EXERCISE INSTRUCTIONS
Copy exactly the lines of the records below, and only those lines, beginning with the line that contains "# Top row: three" and ending with the line that contains "bpy.ops.object.shade_smooth_by_angle()".

Extracted records
◇ ◇ ◇
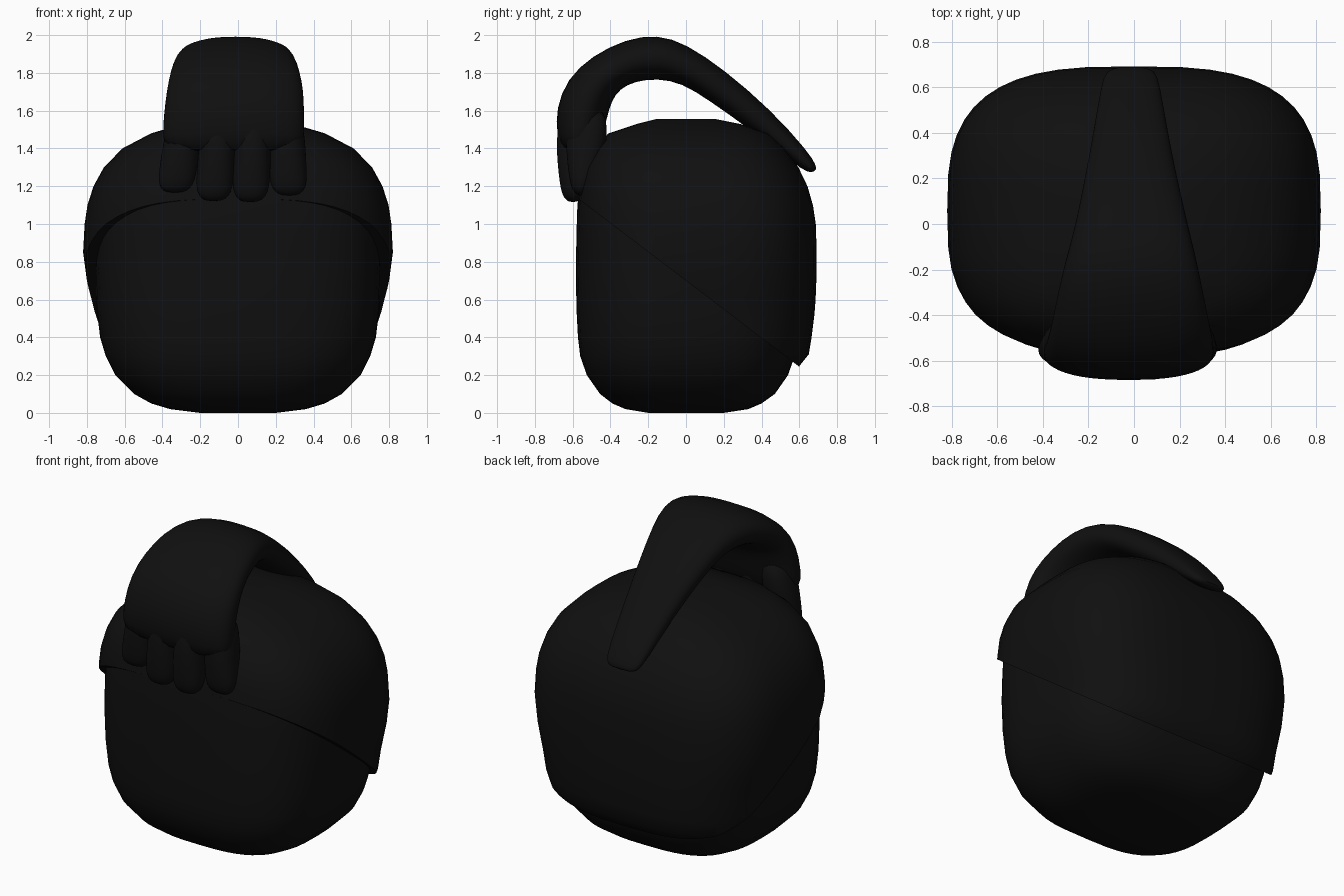
import bpy, bmesh, math
from mathutils import Vector

if "Cube" in bpy.data.objects:
    bpy.data.objects.remove(bpy.data.objects["Cube"])

mat = bpy.data.materials.new("near black")
mat.diffuse_color = (0.005, 0.005, 0.005, 1)
mat.use_nodes = True
mat.node_tree.nodes["Principled BSDF"].inputs["Base Color"].default_value = mat.diffuse_color


def loft(name, rings, cut=None, subdiv=1):
    """Skin a list of closed rings, optionally sliced by a plane (point, normal)."""
    bm = bmesh.new()
    loops = [[bm.verts.new(p) for p in ring] for ring in rings]
    n = len(loops[0])
    for a, b in zip(loops, loops[1:]):
        for i in range(n):
            j = (i + 1) % n
            bm.faces.new((a[i], a[j], b[j], b[i]))
    bm.faces.new(loops[0])
    bm.faces.new(loops[-1])
    if cut:
        geom = bm.verts[:] + bm.edges[:] + bm.faces[:]
        res = bmesh.ops.bisect_plane(bm, geom=geom, plane_co=cut[0], plane_no=cut[1], clear_inner=True)
        edges = [e for e in res["geom_cut"] if isinstance(e, bmesh.types.BMEdge)]
        bmesh.ops.contextual_create(bm, geom=edges)
    bmesh.ops.recalc_face_normals(bm, faces=bm.faces[:])
    me = bpy.data.meshes.new(name)
    bm.to_mesh(me)
    bm.free()
    me.materials.append(mat)
    ob = bpy.data.objects.new(name, me)
    bpy.context.collection.objects.link(ob)
    if subdiv:
        ob.modifiers.new("smooth", "SUBSURF").levels = subdiv
        ob.modifiers["smooth"].render_levels = subdiv
    bpy.ops.object.select_all(action="DESELECT")
    bpy.context.view_layer.objects.active = ob
    ob.select_set(True)
    bpy.ops.object.shade_smooth_by_angle(angle=math.radians(50))
    return ob


def oval(n, count):
    """Unit superellipse points."""
    for i in range(count):
        t = 2 * math.pi * i / count
        c, s = math.cos(t), math.sin(t)
        yield math.copysign(abs(c) ** (2 / n), c), math.copysign(abs(s) ** (2 / n), s)


def level(z, w, front, back, n=3.0):
    """Horizontal ring from half width, front y and back y."""
    return [(w * u, (front + back) / 2 + (back - front) / 2 * v, z) for u, v in oval(n, 48)]


def section(oy, oz, iy, iz, xl, xr, n=2.4):
    """Ring across a lock of hair, between an outer and an inner side point."""
    o, i = Vector((0, oy, oz)), Vector((0, iy, iz))
    mid, half = (o + i) / 2, (o - i) / 2
    return [mid + half * v + Vector(((xl + xr) / 2 + (xr - xl) / 2 * u, 0, 0)) for u, v in oval(n, 24)]


# head: rounded block
head = [(0, .2, -.2, .2), (.02, .36, -.32, .33), (.05, .46, -.39, .40), (.1, .55, -.455, .47),
        (.2, .65, -.525, .54), (.3, .70, -.56, .575), (.4, .73, -.572, .59), (.55, .748, -.58, .6),
        (.75, .755, -.583, .6), (.95, .75, -.58, .6), (1.1, .735, -.575, .58), (1.2, .70, -.56, .56),
        (1.3, .64, -.53, .52), (1.4, .54, -.465, .45), (1.47, .38, -.37, .36), (1.5, .2, -.2, .2)]
loft("head", [level(*r) for r in head], subdiv=0)

# hair cap: wider shell, sliced by a plane that is high in front and low behind
cap = [(.15, .55, -.45, .53), (.2, .65, -.5, .565), (.26, .69, -.53, .61), (.31, .715, -.54, .65),
       (.4, .745, -.55, .665), (.52, .76, -.56, .68), (.6, .777, -.565, .686), (.7, .80, -.572, .69),
       (.85, .82, -.576, .692), (1.0, .812, -.577, .687), (1.1, .797, -.574, .672), (1.2, .765, -.562, .643),
       (1.3, .71, -.54, .595), (1.4, .612, -.485, .522), (1.48, .46, -.41, .435), (1.53, .29, -.26, .285),
       (1.555, .15, -.16, .16)]
loft("hair_cap", [level(*r) for r in cap],
     cut=(Vector((0, 0, .70)), Vector((0, .76, 1)).normalized()), subdiv=0)

# swept lock: broad strip arching from the back of the head over to the front
strip = [(.69, 1.285, .67, 1.275, -.08, .05), (.69, 1.31, .645, 1.272, -.125, .095),
         (.65, 1.38, .57, 1.32, -.145, .115), (.45, 1.605, .34, 1.50, -.18, .15),
         (.2, 1.82, .12, 1.655, -.225, .20), (0, 1.955, -.02, 1.745, -.26, .24),
         (-.15, 2.005, -.15, 1.77, -.30, .275), (-.32, 1.98, -.27, 1.755, -.335, .305),
         (-.5, 1.89, -.35, 1.715, -.36, .33), (-.63, 1.77, -.395, 1.65, -.38, .35),
         (-.69, 1.61, -.42, 1.55, -.395, .353), (-.685, 1.47, -.45, 1.44, -.405, .354),
         (-.655, 1.38, -.50, 1.37, -.38, .33)]
loft("swept_lock", [section(*r) for r in strip])

# four fringe fingers hanging from the front of the lock: x top, x tip, tip z, set back
for k, (xt, xb, zb, back) in enumerate([(-.27, -.335, 1.165, .05), (-.095, -.13, 1.12, .005),
                                        (.085, .065, 1.115, 0), (.25, .27, 1.15, .05)]):
    rings = []
    for t, oy, iy, w in [(0, -.66, -.46, .07), (.25, -.685, -.445, .095), (.5, -.685, -.455, .1),
                         (.7, -.675, -.49, .1), (.85, -.665, -.52, .098), (.95, -.65, -.545, .08),
                         (1, -.62, -.575, .04)]:
        x, z = xt + (xb - xt) * t, 1.62 + (zb - 1.62) * t
        rings.append(section(oy + back, z, iy + back * .6, z, x - w, x + w, 2.2))
    loft("fringe_finger_%d" % (k + 1), rings)
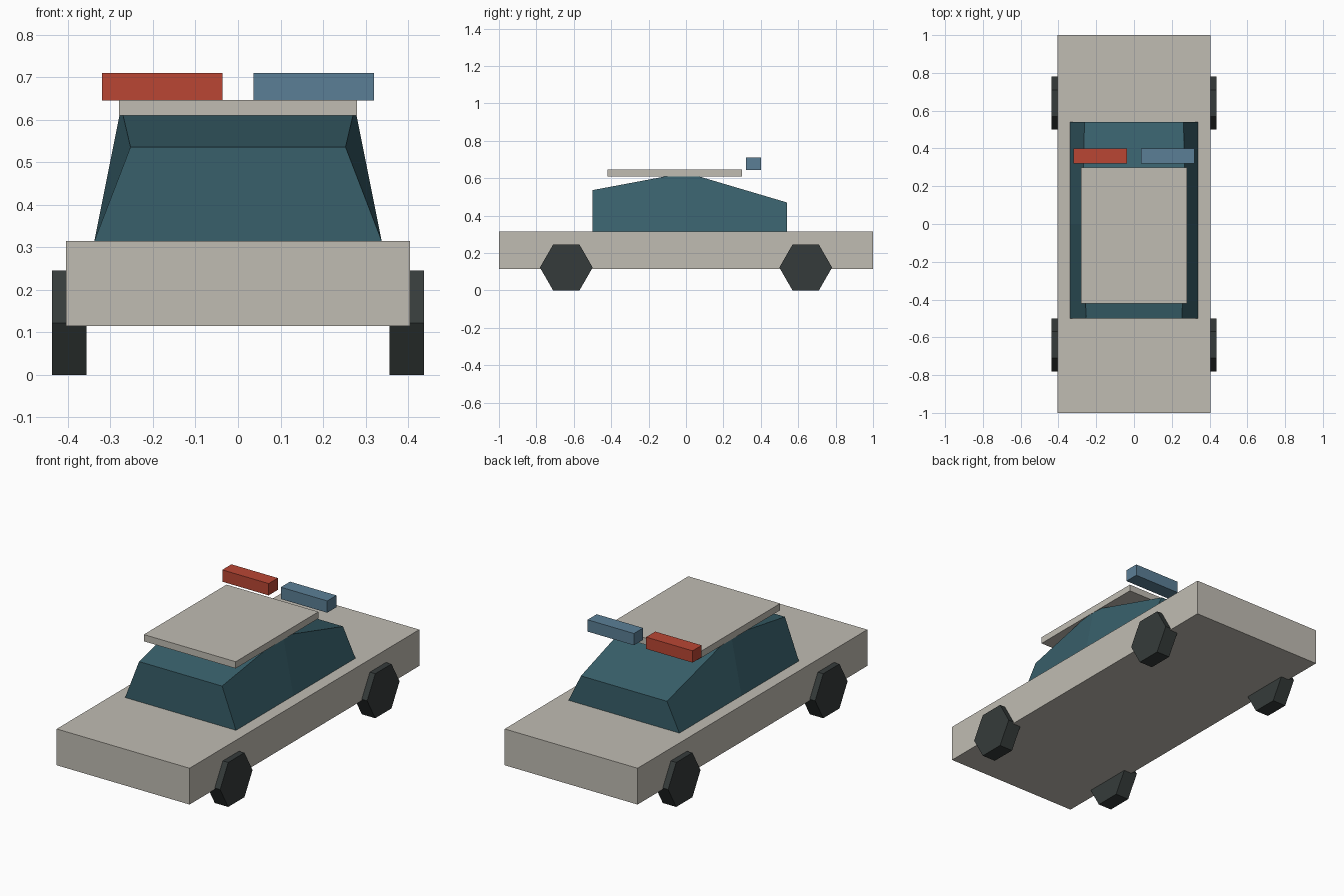
import bpy, bmesh, math

if "Cube" in bpy.data.objects:
    bpy.data.objects.remove(bpy.data.objects["Cube"])


def material(name, rgb):
    m = bpy.data.materials.new(name)
    m.diffuse_color = (*rgb, 1)
    m.use_nodes = True
    m.node_tree.nodes["Principled BSDF"].inputs["Base Color"].default_value = m.diffuse_color
    return m


PAINT = material("warm grey paint", (0.53, 0.505, 0.45))
GLASS = material("teal glass", (0.04, 0.117, 0.147))
RUBBER = material("dark rubber", (0.036, 0.044, 0.043))
RED = material("red light", (0.491, 0.061, 0.034))
BLUE = material("blue light", (0.105, 0.212, 0.305))


def loft(name, rings, mat):
    """Closed flat-faced solid through a series of matching outlines."""
    bm = bmesh.new()
    loops = [[bm.verts.new(p) for p in ring] for ring in rings]
    for a, b in zip(loops, loops[1:]):
        for i in range(len(a)):
            j = (i + 1) % len(a)
            bm.faces.new((a[i], a[j], b[j], b[i]))
    bm.faces.new(loops[0])
    bm.faces.new(loops[-1])
    bmesh.ops.recalc_face_normals(bm, faces=bm.faces)
    me = bpy.data.meshes.new(name)
    bm.to_mesh(me)
    bm.free()
    me.materials.append(mat)
    ob = bpy.data.objects.new(name, me)
    bpy.context.collection.objects.link(ob)
    return ob


def box(name, x, y, z, mat):
    outline = [(x[0], y[0]), (x[1], y[0]), (x[1], y[1]), (x[0], y[1])]
    return loft(name, [[(px, py, pz) for px, py in outline] for pz in z], mat)


# Lower body slab and floating roof panel
box("body", (-0.405, 0.405), (-1, 1), (0.115, 0.315), PAINT)
box("roof", (-0.28, 0.28), (-0.42, 0.30), (0.61, 0.647), PAINT)

# Cabin: three cross-sections (y, top half-width, top height)
sections = [(-0.5, 0.253, 0.536), (0.0, 0.275, 0.63), (0.54, 0.262, 0.47)]
loft("cabin", [[(-0.338, y, 0.315), (0.338, y, 0.315), (w, y, h), (-w, y, h)]
               for y, w, h in sections], GLASS)

# Roof lights
box("left_light", (-0.32, -0.037), (0.32, 0.40), (0.645, 0.71), RED)
box("right_light", (0.037, 0.32), (0.32, 0.40), (0.645, 0.71), BLUE)

# Six-sided wheels
for side, sx in (("left", -1), ("right", 1)):
    for end, cy in (("front", -0.64), ("rear", 0.64)):
        rings = [[(sx * x,
                   cy + 0.141 * math.cos(i * math.pi / 3),
                   0.1225 + 0.1415 * math.sin(i * math.pi / 3))
                  for i in range(6)] for x in (0.356, 0.438)]
        loft(f"{end}_{side}_wheel", rings, RUBBER)
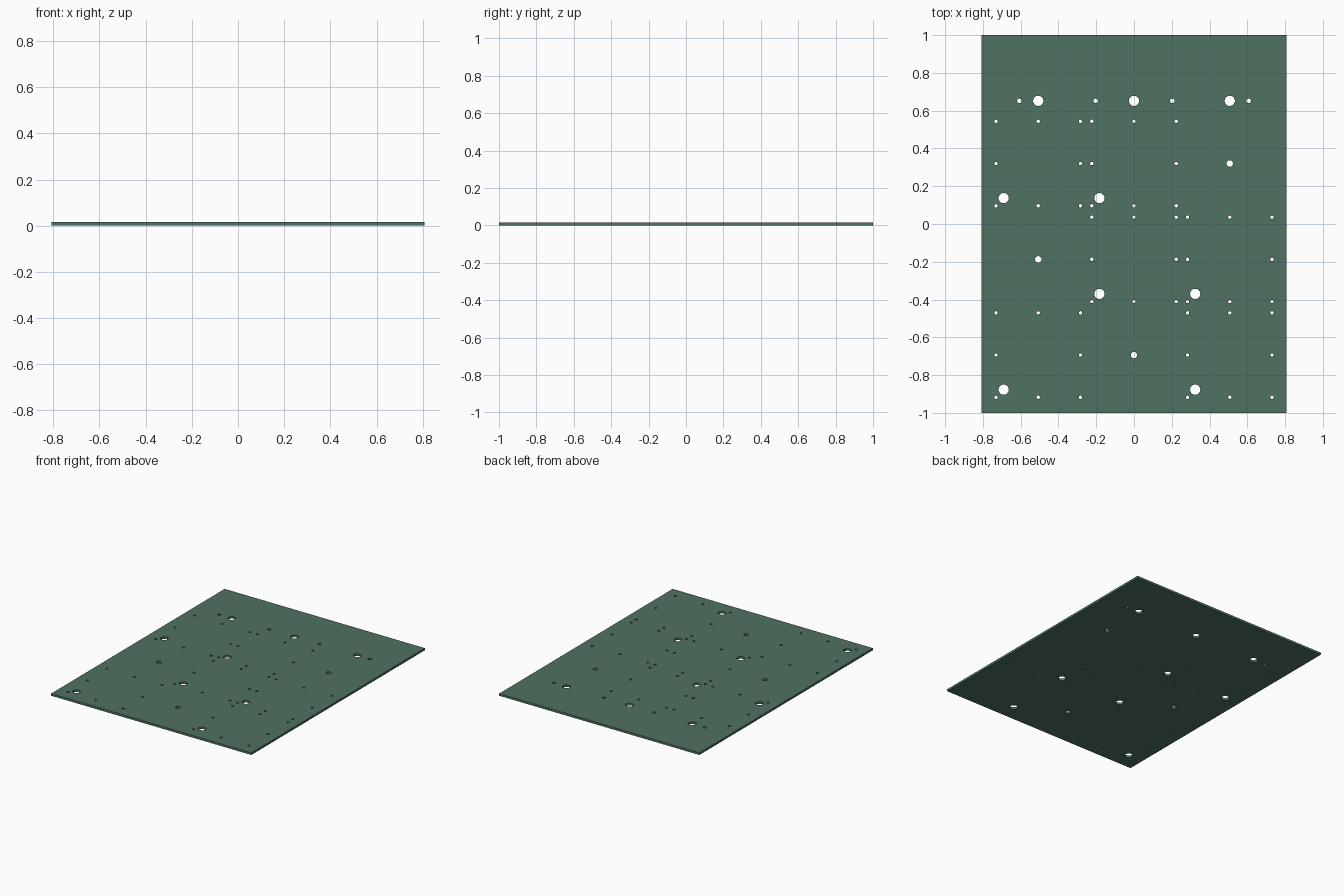
import bpy
import bmesh
from math import cos, sin, pi

if "Cube" in bpy.data.objects:
    bpy.data.objects.remove(bpy.data.objects["Cube"])

HALF_X, HALF_Y, THICK = 0.808, 1.0, 0.016
PITCH = 0.507      # spacing of the 3 x 3 cells
SCREW = 0.2235     # screw hole offset inside a cell
PORT = 0.183       # large port offset inside a cell

curve = bpy.data.curves.new("drilled_plate", "CURVE")
curve.dimensions = "2D"
curve.fill_mode = "BOTH"
curve.extrude = THICK / 2


def outline(points):
    spline = curve.splines.new("POLY")
    spline.points.add(len(points) - 1)
    for p, (x, y) in zip(spline.points, points):
        p.co = (x, y, 0, 1)
    spline.use_cyclic_u = True


def hole(x, y, r, sides=32):
    outline([(x + r * cos(2 * pi * i / sides), y + r * sin(2 * pi * i / sides))
             for i in range(sides)])


# Plate edge
outline([(-HALF_X, -HALF_Y), (HALF_X, -HALF_Y), (HALF_X, HALF_Y), (-HALF_X, HALF_Y)])

# Cells: one per row has a single central hole, the rest a ring of screws and a port
for row in range(3):
    for col in range(3):
        cx, cy = (col - 1) * PITCH, 0.32 - row * PITCH
        if col == (2, 0, 1)[row]:
            hole(cx, cy, 0.017)
            continue
        hole(cx - PORT, cy - PORT, 0.027)
        for i in (-1, 0, 1):
            for j in (-1, 0, 1):
                if i or j:
                    hole(cx + i * SCREW, cy + j * SCREW, 0.009, 16)

# Top row: three large ports and four small holes
for x in (-PITCH, 0, PITCH):
    hole(x, 0.652, 0.027)
for x in (-0.607, -0.203, 0.203, 0.607):
    hole(x, 0.652, 0.012, 16)

# Turn the filled outline into a clean solid mesh
plate = bpy.data.objects.new("drilled_plate", curve)
plate.location.z = THICK / 2
bpy.context.collection.objects.link(plate)
bpy.context.view_layer.objects.active = plate
plate.select_set(True)
bpy.ops.object.convert(target="MESH")
bm = bmesh.new()
bm.from_mesh(plate.data)
bmesh.ops.remove_doubles(bm, verts=bm.verts, dist=0.0001)
bmesh.ops.recalc_face_normals(bm, faces=bm.faces)
bm.to_mesh(plate.data)
bm.free()
bpy.ops.object.shade_smooth_by_angle()

mat = bpy.data.materials.new("green")
mat.diffuse_color = (0.08, 0.17, 0.12, 1)
mat.use_nodes = True
mat.node_tree.nodes["Principled BSDF"].inputs["Base Color"].default_value = mat.diffuse_color
plate.data.materials.clear()
plate.data.materials.append(mat)
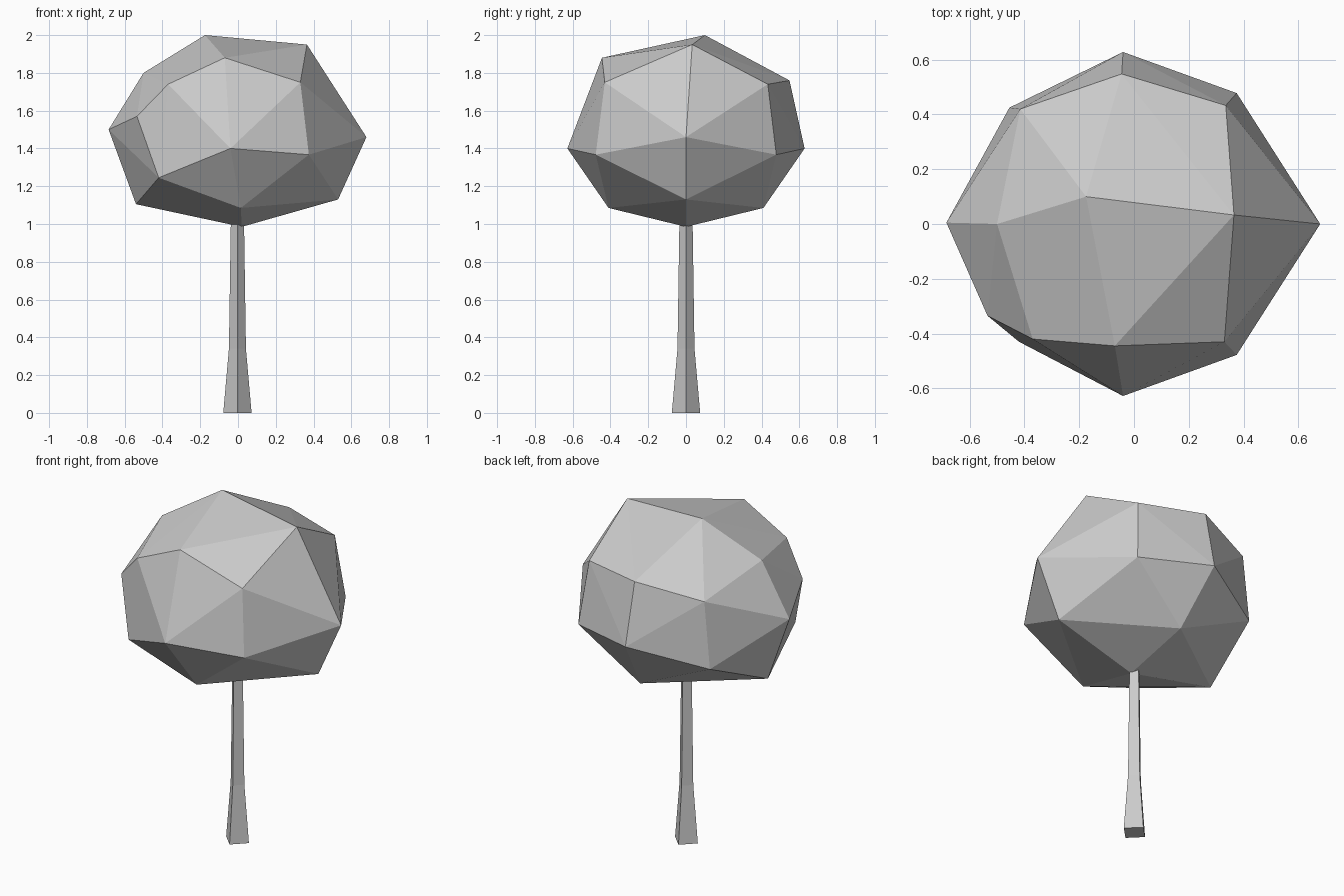
import bpy
import bmesh
import math

cube = bpy.data.objects.get("Cube")
if cube:
    bpy.data.objects.remove(cube, do_unlink=True)


def make_material(name, colour):
    material = bpy.data.materials.new(name)
    material.use_nodes = True
    material.diffuse_color = colour
    for node in material.node_tree.nodes:
        if node.type == 'BSDF_PRINCIPLED':
            node.inputs["Base Color"].default_value = colour
    return material


def add_object(name, bm, material):
    bmesh.ops.recalc_face_normals(bm, faces=bm.faces)
    mesh = bpy.data.meshes.new(name)
    bm.to_mesh(mesh)
    bm.free()
    mesh.materials.append(material)
    for polygon in mesh.polygons:
        polygon.use_smooth = False
    obj = bpy.data.objects.new(name, mesh)
    bpy.context.collection.objects.link(obj)
    return obj


def build_trunk(material):
    # Four-sided tapering post with a flared foot, one corner to the front
    bm = bmesh.new()
    sections = [(0, .075), (.34, .045), (1.01, .035)]
    rings = []
    for height, radius in sections:
        ring = []
        for side in range(4):
            angle = side * math.pi / 2
            x = radius * math.cos(angle) - .003
            y = radius * math.sin(angle)
            ring.append(bm.verts.new((x, y, height)))
        rings.append(ring)
    for lower, upper in zip(rings, rings[1:]):
        for side in range(4):
            after = (side + 1) % 4
            bm.faces.new((lower[side], lower[after], upper[after], upper[side]))
    bm.faces.new(rings[0])
    bm.faces.new(rings[-1])
    return add_object("trunk", bm, material)


def build_crown(material):
    # Irregular faceted crown, the hull of a few corner points
    crown_top = [(-.175, .1, 2), (.365, .033, 1.95), (-.5, 0, 1.8)]
    upper_front = [(-.07, -.445, 1.88), (.33, -.43, 1.75),
                   (-.37, -.42, 1.74), (-.535, -.335, 1.57)]
    upper_back = [(-.045, .548, 1.76), (.335, .433, 1.74), (-.415, .42, 1.69)]
    middle = [(.68, 0, 1.46), (-.685, .005, 1.5),
              (-.42, -.43, 1.245), (-.455, .425, 1.3)]
    underside = [(-.54, 0, 1.105), (.53, 0, 1.13), (.02, 0, .985)]
    # Corners that repeat on the front and the back
    paired = [(-.04, .628, 1.4), (.375, .478, 1.367), (.015, .41, 1.085)]
    points = crown_top + upper_front + upper_back + middle + underside
    for x, y, z in paired:
        points += [(x, y, z), (x, -y, z)]

    bm = bmesh.new()
    for point in points:
        bm.verts.new(point)
    bmesh.ops.convex_hull(bm, input=bm.verts[:])
    return add_object("crown", bm, material)


grey = make_material("light grey", (.6, .6, .6, 1))
build_trunk(grey)
build_crown(grey)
◇ ◇ ◇
SOLUTION BELOW
# Top row: three large ports and four small holes
for x in (-PITCH, 0, PITCH):
    hole(x, 0.652, 0.027)
for x in (-0.607, -0.203, 0.203, 0.607):
    hole(x, 0.652, 0.012, 16)

# Turn the filled outline into a clean solid mesh
plate = bpy.data.objects.new("drilled_plate", curve)
plate.location.z = THICK / 2
bpy.context.collection.objects.link(plate)
bpy.context.view_layer.objects.active = plate
plate.select_set(True)
bpy.ops.object.convert(target="MESH")
bm = bmesh.new()
bm.from_mesh(plate.data)
bmesh.ops.remove_doubles(bm, verts=bm.verts, dist=0.0001)
bmesh.ops.recalc_face_normals(bm, faces=bm.faces)
bm.to_mesh(plate.data)
bm.free()
bpy.ops.object.shade_smooth_by_angle()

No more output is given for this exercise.